I honestly cannot recall being a perfectionist as a child. It was not until transiting Saturn entered my first house when I finally met my 'Perfectionist' in the form of a work colleague. I didn't have much contact with her initially, but as transiting Saturn was slowly approaching my natal Saturn in my 2nd house (i.e. my first Saturn return), we became friends and I began to entrust her with my woes at work. However, gradually, I noticed how she would criticise and undermine me indirectly, so I was never sure if she was being malicious or I was being paranoid about it all. To cut a long story short, I ended up joining forces with other like-minded 'victims' of hers and moved on professionally by the time my first Saturn return came round.
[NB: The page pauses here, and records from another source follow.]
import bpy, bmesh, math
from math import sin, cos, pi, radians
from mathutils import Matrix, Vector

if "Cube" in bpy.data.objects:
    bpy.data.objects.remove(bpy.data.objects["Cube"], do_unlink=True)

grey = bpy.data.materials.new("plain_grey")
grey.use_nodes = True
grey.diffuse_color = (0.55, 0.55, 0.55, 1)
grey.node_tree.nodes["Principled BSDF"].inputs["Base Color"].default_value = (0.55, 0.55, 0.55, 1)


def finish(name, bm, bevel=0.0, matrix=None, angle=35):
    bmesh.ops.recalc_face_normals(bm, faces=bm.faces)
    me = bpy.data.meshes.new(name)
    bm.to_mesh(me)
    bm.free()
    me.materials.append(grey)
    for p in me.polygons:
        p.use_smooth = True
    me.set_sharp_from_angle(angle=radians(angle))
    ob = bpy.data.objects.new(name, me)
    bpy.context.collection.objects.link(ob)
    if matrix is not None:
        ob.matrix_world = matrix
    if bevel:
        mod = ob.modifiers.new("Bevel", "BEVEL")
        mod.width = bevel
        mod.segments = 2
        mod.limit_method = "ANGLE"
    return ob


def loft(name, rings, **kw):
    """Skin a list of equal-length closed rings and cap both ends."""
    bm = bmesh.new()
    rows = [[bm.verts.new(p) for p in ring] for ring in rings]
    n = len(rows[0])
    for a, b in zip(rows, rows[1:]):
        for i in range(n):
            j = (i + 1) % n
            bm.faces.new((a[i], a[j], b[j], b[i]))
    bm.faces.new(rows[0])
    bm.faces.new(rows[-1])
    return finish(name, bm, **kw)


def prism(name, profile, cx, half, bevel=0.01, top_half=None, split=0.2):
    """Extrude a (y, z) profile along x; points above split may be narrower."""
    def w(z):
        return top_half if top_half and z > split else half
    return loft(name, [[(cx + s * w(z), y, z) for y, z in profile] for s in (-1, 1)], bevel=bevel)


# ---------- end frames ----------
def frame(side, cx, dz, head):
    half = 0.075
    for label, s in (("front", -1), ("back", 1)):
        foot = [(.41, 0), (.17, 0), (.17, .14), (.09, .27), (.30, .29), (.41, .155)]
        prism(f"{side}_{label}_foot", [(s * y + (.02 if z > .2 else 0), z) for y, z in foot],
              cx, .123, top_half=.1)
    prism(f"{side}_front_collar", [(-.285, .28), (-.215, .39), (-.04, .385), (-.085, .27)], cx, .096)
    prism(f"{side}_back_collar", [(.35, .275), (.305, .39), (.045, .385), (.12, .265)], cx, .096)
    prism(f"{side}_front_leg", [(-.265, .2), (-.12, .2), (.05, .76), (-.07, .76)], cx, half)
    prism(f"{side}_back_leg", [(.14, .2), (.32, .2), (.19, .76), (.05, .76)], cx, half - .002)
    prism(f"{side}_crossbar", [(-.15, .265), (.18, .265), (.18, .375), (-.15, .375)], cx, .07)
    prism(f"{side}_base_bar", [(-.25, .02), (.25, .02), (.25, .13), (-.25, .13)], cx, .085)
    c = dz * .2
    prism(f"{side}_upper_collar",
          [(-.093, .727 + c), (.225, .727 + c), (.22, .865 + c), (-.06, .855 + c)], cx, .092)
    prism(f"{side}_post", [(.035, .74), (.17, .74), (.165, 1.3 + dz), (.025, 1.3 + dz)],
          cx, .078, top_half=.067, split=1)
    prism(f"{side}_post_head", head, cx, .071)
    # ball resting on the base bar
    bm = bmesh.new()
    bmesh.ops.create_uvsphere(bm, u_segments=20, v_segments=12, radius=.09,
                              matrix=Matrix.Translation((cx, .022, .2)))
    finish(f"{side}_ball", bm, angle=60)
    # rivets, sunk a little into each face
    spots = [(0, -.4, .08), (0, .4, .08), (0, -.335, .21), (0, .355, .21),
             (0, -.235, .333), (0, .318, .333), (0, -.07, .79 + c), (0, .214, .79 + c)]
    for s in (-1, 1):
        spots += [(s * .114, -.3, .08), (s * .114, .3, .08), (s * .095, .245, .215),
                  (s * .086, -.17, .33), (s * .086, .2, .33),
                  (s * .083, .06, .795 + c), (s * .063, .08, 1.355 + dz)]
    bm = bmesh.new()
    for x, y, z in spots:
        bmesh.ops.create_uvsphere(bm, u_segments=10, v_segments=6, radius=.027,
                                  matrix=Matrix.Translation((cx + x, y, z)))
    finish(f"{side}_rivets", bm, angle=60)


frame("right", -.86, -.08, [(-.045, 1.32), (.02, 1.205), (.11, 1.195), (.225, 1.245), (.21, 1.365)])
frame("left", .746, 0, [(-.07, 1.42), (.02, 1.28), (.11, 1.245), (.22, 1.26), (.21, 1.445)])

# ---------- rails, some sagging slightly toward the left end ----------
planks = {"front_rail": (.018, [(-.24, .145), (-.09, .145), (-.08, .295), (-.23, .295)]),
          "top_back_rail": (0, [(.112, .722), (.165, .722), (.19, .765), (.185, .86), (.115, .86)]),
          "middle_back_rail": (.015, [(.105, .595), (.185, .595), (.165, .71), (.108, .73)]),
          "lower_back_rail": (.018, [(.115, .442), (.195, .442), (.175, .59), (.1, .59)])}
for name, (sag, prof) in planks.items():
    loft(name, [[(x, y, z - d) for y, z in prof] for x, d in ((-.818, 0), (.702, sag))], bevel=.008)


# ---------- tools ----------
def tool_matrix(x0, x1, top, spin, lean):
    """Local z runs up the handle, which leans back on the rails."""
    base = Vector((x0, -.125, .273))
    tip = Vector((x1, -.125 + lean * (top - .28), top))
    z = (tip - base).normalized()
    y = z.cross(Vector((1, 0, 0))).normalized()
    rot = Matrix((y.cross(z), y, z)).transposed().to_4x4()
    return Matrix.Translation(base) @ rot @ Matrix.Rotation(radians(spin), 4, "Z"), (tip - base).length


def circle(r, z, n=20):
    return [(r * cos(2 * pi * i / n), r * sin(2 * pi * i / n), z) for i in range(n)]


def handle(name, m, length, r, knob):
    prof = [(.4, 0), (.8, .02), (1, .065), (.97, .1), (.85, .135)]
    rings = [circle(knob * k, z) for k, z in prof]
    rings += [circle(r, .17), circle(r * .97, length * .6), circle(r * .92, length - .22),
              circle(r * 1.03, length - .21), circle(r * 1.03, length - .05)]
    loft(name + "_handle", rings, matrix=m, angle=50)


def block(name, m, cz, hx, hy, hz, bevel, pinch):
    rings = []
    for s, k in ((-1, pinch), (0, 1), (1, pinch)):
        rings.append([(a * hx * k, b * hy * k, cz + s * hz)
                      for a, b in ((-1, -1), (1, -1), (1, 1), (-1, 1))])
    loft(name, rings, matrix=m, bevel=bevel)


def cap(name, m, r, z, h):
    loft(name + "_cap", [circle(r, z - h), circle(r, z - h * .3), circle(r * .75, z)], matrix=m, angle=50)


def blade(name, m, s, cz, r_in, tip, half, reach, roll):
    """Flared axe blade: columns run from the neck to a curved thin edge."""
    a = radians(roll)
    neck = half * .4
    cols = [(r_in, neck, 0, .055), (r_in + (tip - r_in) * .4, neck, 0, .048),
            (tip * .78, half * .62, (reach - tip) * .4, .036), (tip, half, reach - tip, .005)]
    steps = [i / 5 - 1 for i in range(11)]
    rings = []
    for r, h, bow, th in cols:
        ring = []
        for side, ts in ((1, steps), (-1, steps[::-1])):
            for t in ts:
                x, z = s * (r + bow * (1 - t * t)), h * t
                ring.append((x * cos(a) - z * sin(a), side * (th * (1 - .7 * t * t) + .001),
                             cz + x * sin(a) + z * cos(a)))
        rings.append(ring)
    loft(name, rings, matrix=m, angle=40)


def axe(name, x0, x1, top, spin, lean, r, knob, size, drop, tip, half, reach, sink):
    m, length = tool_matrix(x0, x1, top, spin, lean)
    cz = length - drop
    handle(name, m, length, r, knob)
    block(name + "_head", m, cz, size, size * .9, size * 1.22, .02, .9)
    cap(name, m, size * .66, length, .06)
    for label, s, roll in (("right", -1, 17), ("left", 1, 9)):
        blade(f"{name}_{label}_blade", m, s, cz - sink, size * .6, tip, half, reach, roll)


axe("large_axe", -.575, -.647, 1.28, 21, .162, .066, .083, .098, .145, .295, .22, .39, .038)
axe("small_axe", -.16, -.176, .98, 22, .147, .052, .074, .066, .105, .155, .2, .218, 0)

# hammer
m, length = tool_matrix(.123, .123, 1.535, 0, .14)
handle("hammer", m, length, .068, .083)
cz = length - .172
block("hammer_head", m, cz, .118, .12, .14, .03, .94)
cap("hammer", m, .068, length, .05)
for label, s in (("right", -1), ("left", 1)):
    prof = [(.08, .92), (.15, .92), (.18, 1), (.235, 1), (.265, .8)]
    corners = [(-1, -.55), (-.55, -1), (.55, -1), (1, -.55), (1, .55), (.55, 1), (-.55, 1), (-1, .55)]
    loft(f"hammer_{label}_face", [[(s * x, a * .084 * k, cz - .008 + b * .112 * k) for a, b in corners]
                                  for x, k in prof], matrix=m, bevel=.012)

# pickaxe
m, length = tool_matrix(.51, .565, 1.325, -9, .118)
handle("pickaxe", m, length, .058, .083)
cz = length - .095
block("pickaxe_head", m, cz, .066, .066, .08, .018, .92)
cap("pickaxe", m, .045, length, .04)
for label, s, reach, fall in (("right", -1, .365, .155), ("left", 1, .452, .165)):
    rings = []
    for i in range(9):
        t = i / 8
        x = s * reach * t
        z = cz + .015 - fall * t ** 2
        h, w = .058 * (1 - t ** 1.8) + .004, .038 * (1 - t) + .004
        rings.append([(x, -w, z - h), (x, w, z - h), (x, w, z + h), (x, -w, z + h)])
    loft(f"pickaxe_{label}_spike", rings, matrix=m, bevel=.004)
In my next place of work, I found myself having judgmental thoughts on my new colleagues - just like the 'Perfectionist' I had met previously. I was forced to accept that, in me, there also lies a Perfectionist.
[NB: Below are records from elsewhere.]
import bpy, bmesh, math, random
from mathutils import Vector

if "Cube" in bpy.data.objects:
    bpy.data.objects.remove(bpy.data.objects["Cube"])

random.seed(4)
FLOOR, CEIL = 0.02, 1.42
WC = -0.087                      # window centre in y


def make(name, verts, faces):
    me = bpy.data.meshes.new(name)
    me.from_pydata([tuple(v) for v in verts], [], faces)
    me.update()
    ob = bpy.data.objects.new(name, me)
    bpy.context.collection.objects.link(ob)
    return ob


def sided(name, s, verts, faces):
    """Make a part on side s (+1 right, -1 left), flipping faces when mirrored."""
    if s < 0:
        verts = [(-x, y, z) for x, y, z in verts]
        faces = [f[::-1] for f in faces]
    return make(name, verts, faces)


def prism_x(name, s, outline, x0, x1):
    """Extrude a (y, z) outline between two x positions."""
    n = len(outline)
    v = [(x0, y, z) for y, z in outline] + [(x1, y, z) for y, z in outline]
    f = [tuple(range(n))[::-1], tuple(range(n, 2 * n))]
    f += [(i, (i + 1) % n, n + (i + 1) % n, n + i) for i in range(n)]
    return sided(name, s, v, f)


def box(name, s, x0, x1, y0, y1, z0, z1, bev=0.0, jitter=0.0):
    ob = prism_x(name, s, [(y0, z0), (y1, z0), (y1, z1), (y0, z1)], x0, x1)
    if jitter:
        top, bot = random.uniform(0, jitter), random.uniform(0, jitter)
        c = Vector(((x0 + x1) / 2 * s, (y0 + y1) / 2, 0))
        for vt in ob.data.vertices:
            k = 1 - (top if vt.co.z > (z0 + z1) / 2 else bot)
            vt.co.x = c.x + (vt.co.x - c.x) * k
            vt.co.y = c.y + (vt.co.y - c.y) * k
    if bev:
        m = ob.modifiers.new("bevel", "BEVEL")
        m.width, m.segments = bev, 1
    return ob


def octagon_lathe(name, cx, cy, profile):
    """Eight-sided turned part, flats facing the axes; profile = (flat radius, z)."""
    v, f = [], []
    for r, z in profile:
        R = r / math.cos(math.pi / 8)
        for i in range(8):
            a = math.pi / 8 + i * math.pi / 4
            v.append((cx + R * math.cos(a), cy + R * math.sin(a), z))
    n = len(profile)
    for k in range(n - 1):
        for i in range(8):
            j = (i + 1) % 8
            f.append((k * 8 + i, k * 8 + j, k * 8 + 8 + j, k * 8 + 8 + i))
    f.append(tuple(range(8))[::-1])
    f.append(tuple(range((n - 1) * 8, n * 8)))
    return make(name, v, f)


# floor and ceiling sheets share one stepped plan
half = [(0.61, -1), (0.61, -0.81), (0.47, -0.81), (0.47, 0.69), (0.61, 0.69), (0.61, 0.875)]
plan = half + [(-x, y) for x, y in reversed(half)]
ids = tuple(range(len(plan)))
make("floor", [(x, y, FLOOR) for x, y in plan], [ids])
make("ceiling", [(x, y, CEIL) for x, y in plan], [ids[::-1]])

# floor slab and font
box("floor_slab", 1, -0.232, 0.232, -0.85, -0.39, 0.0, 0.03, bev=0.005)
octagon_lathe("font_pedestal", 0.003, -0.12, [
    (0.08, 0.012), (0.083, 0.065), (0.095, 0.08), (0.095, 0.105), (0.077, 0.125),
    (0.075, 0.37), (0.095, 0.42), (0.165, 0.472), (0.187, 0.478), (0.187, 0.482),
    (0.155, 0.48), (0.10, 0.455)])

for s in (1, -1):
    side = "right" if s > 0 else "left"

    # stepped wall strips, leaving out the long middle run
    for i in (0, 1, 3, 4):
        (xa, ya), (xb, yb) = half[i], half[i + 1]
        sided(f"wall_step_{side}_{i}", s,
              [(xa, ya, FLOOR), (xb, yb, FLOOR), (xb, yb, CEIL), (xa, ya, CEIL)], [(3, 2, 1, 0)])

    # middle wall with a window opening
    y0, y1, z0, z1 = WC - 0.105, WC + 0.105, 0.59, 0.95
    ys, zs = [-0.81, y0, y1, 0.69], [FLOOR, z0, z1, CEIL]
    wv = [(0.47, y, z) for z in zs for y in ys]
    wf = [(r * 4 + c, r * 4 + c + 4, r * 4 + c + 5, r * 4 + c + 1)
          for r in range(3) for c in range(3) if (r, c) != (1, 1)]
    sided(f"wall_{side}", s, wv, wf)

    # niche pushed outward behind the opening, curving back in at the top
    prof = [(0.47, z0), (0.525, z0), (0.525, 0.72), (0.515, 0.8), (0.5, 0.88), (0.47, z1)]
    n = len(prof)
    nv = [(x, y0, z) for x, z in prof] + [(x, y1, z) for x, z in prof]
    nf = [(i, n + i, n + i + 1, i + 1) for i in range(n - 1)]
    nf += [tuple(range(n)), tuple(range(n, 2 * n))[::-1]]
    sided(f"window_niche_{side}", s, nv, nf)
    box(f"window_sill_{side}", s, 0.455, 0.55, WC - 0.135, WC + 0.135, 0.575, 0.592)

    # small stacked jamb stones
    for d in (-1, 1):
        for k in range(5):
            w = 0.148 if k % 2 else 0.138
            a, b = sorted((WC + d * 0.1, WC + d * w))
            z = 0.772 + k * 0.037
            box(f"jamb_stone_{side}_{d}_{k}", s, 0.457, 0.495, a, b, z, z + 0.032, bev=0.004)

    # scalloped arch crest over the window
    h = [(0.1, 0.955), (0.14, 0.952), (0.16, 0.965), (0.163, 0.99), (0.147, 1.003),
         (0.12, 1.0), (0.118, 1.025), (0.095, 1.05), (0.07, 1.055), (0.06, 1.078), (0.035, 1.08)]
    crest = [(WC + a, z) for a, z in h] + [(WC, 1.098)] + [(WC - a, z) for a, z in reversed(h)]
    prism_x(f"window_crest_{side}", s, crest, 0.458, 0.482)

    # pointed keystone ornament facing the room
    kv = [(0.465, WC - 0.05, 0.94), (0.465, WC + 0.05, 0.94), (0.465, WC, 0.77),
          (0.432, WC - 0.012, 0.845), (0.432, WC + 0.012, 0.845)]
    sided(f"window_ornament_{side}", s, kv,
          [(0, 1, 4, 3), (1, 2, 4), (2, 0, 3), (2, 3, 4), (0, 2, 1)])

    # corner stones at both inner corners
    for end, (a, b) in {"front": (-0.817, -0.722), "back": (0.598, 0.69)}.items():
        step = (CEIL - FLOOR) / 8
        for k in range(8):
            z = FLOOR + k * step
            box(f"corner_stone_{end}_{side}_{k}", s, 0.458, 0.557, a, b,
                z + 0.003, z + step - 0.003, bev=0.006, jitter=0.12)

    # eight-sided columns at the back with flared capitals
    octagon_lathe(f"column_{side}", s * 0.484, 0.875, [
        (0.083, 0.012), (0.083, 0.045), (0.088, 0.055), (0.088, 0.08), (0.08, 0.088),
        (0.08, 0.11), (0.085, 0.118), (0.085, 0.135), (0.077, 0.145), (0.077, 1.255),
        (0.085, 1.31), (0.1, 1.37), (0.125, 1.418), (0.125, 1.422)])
I have met many more Perfectionists since then. At least now, I'm recognising them as part of me. Every time when one appears, I will fervently try to do some inner work to make myself feel better. Every time, I thought I had 'sussed it out', but on encountering the next Perfectionist, I find myself thinking 'Oh no! Why do I feel so crap again? I thought I was over that!'
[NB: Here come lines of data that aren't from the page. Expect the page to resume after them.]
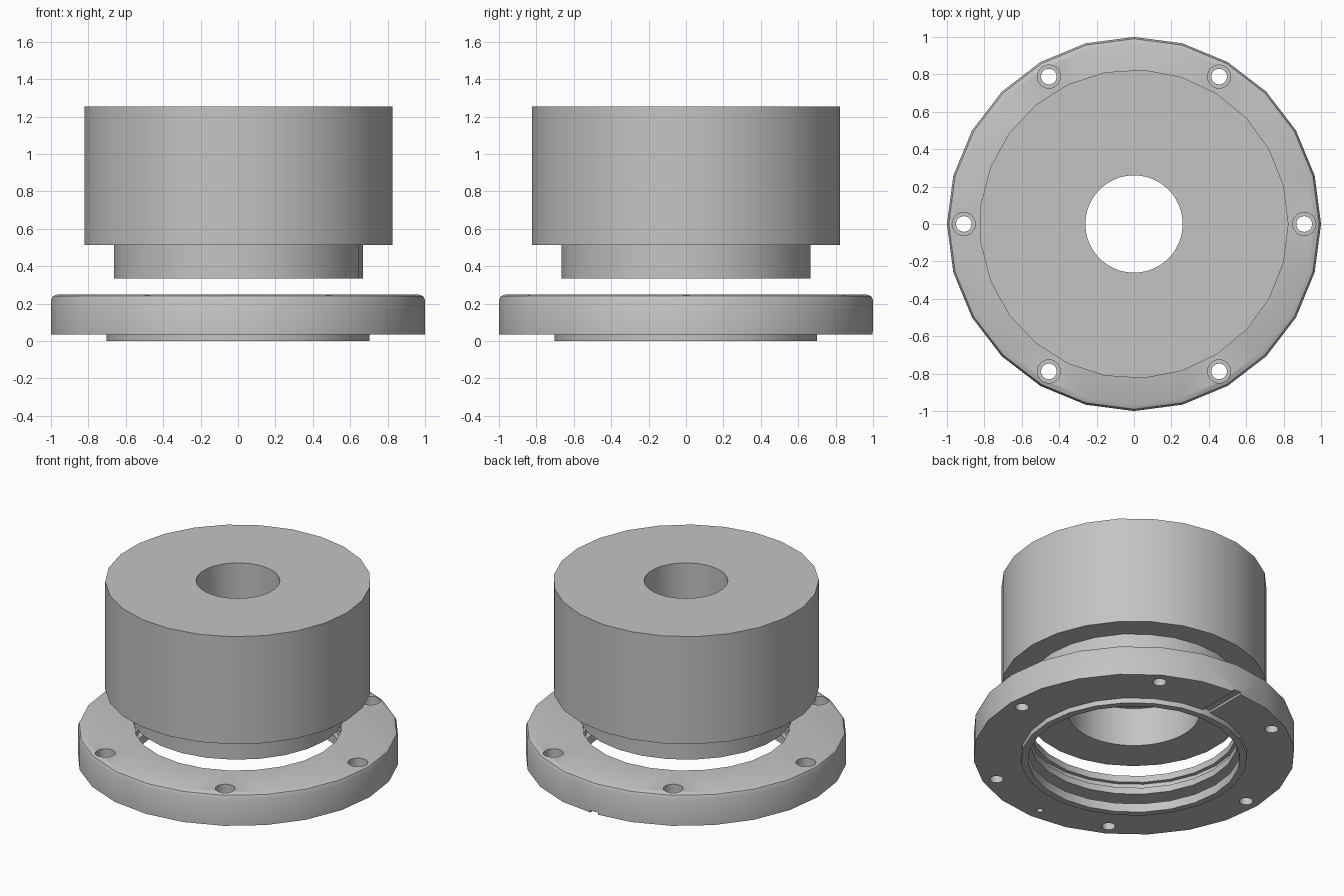
import bpy, bmesh, math

if "Cube" in bpy.data.objects:
    bpy.data.objects.remove(bpy.data.objects["Cube"])

grey = bpy.data.materials.new("machined_grey")
grey.use_nodes = True
colour = (0.55, 0.55, 0.55, 1)
grey.diffuse_color = colour
grey.node_tree.nodes["Principled BSDF"].inputs["Base Color"].default_value = colour


def lathe(name, profile, sides):
    """Revolve a closed (radius, height) profile into a ring."""
    bm = bmesh.new()
    rings = []
    for i in range(sides):
        a = math.tau * i / sides
        rings.append([bm.verts.new((r * math.cos(a), r * math.sin(a), z)) for r, z in profile])
    n = len(profile)
    for i in range(sides):
        a, b = rings[i], rings[(i + 1) % sides]
        for j in range(n):
            k = (j + 1) % n
            bm.faces.new((a[j], b[j], b[k], a[k]))
    bmesh.ops.recalc_face_normals(bm, faces=bm.faces[:])
    mesh = bpy.data.meshes.new(name)
    bm.to_mesh(mesh)
    bm.free()
    ob = bpy.data.objects.new(name, mesh)
    bpy.context.collection.objects.link(ob)
    mesh.materials.append(grey)
    return ob


def cut(ob, cutter):
    """Subtract the cutter from the object, then discard it."""
    cutter.hide_render = True
    mod = ob.modifiers.new("cut", 'BOOLEAN')
    mod.operation = 'DIFFERENCE'
    mod.solver = 'EXACT'
    mod.object = cutter
    bpy.ops.object.select_all(action='DESELECT')
    bpy.context.view_layer.objects.active = ob
    ob.select_set(True)
    bpy.ops.object.modifier_apply(modifier=mod.name)
    bpy.data.objects.remove(cutter)


def drill(ob, x, y, radius, low, high, sides=24):
    bpy.ops.mesh.primitive_cylinder_add(vertices=sides, radius=radius, depth=high - low,
                                        location=(x, y, (low + high) / 2))
    tool = bpy.context.object
    tool.data.materials.append(grey)
    cut(ob, tool)


def finish(ob):
    bpy.ops.object.select_all(action='DESELECT')
    bpy.context.view_layer.objects.active = ob
    ob.select_set(True)
    bpy.ops.object.shade_smooth_by_angle(angle=math.radians(28))


# Upper body with a narrower neck and a stepped bore
body = lathe("stepped_body", [(0.2, 0.335), (0.667, 0.335), (0.667, 0.515),
                              (0.826, 0.515), (0.826, 1.253), (0.2, 1.253)], 25)
drill(body, 0, 0, 0.26, 0.2, 1.4, 64)
drill(body, 0, 0, 0.41, 0.2, 0.6, 64)
finish(body)

# Flange ring: bottom lip, rounded top rim, internal grooves
flange = lathe("flange_ring", [
    (0.66, 0), (0.704, 0), (0.704, 0.035), (1, 0.035),
    (1, 0.218), (0.99, 0.24), (0.966, 0.25), (0.645, 0.25),
    (0.645, 0.205), (0.67, 0.205), (0.67, 0.165), (0.645, 0.165),
    (0.645, 0.12), (0.8, 0.12), (0.8, 0.06), (0.66, 0.06)], 24)

# Six counterbored bolt holes
for i in range(6):
    a = math.tau * i / 6
    x, y = 0.91 * math.cos(a), 0.91 * math.sin(a)
    drill(flange, x, y, 0.042, -0.1, 0.4)
    drill(flange, x, y, 0.062, 0.14, 0.4)

# Small blind locating hole underneath
drill(flange, 0, -0.91, 0.02, -0.1, 0.12)

# Shallow radial slot underneath
bpy.ops.mesh.primitive_cube_add(size=1, location=(0, 0.88, 0.02))
slot = bpy.context.object
slot.scale = (0.06, 0.36, 0.06)
slot.data.materials.append(grey)
cut(flange, slot)
finish(flange)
Today, I was rather inspired by a radio show, titled 'Creating a true emancipation from your past', hosted by Robert Ohotto, an American intuitive astrologer. (http://www.ohotto.com/radio/soul_connexions/# available until Monday 9th July 2012). Ohotto mentions the 'rubber band effect', where we might think we have conquered our problems, only to find ourselves getting annoyed when we land in yet another similar situation. The root of this tendency can be traced back to being a perfectionist. Ohotto suggests that it is the culture we are in that is wounding us (even our parents and their parents were under cultural influence, who then passed on their 'culturally-tainted wisdom' to us). Ohotto urges us to ask ourselves if we are 'shame-based driven' or 'self-love driven.' Are you losing weight following society's beauty guidelines or because you love yourself enough to work towards a healthier body? Every time when you say to yourself:
'I am not good enough because _________, therefore I must get rid of/heal from ___________,'
you are shaming yourself and attempting to 'fix' the problem, Perfectionist-style. Ohotto sums up the whole idea by saying that 'Emancipation from the past is about loving yourself forward instead of demanding perfectionism.'
In essence, it is OK to be less than perfect.
It is acceptable to give yourself a rest.
It is fine to give yourself a break and room to breath.
It is not sinful to 'tread water'.
Be kind to yourself. Be forgiving to yourself.
'You should lose weight.' Really? But I'm clinically healthy.
'You should be married by now.' Why? Just because it is culturally expected of me?
'You should find yourself a higher paid job.' But I'm happy where I am.
Whatever the claim, it has its roots culturally. Unfortunately, almost everyone on this planet is under the cultural spell. Many of us allow external criticisms and judgments to get the better of us and unleash the Perfectionist within. Being motivated to go after our goals has its advantages, but when it is having a debilitating effect on us physically and psychologically, we need to understand that those hurtful words were uttered due to our cultural upbringing. So instead of getting defensive, ask yourself what do YOU really want out of life? I wonder if the period when Venus was in retrograde (15th May to 26th June 2012) had brought you any insights on this matter?
What do you truly value?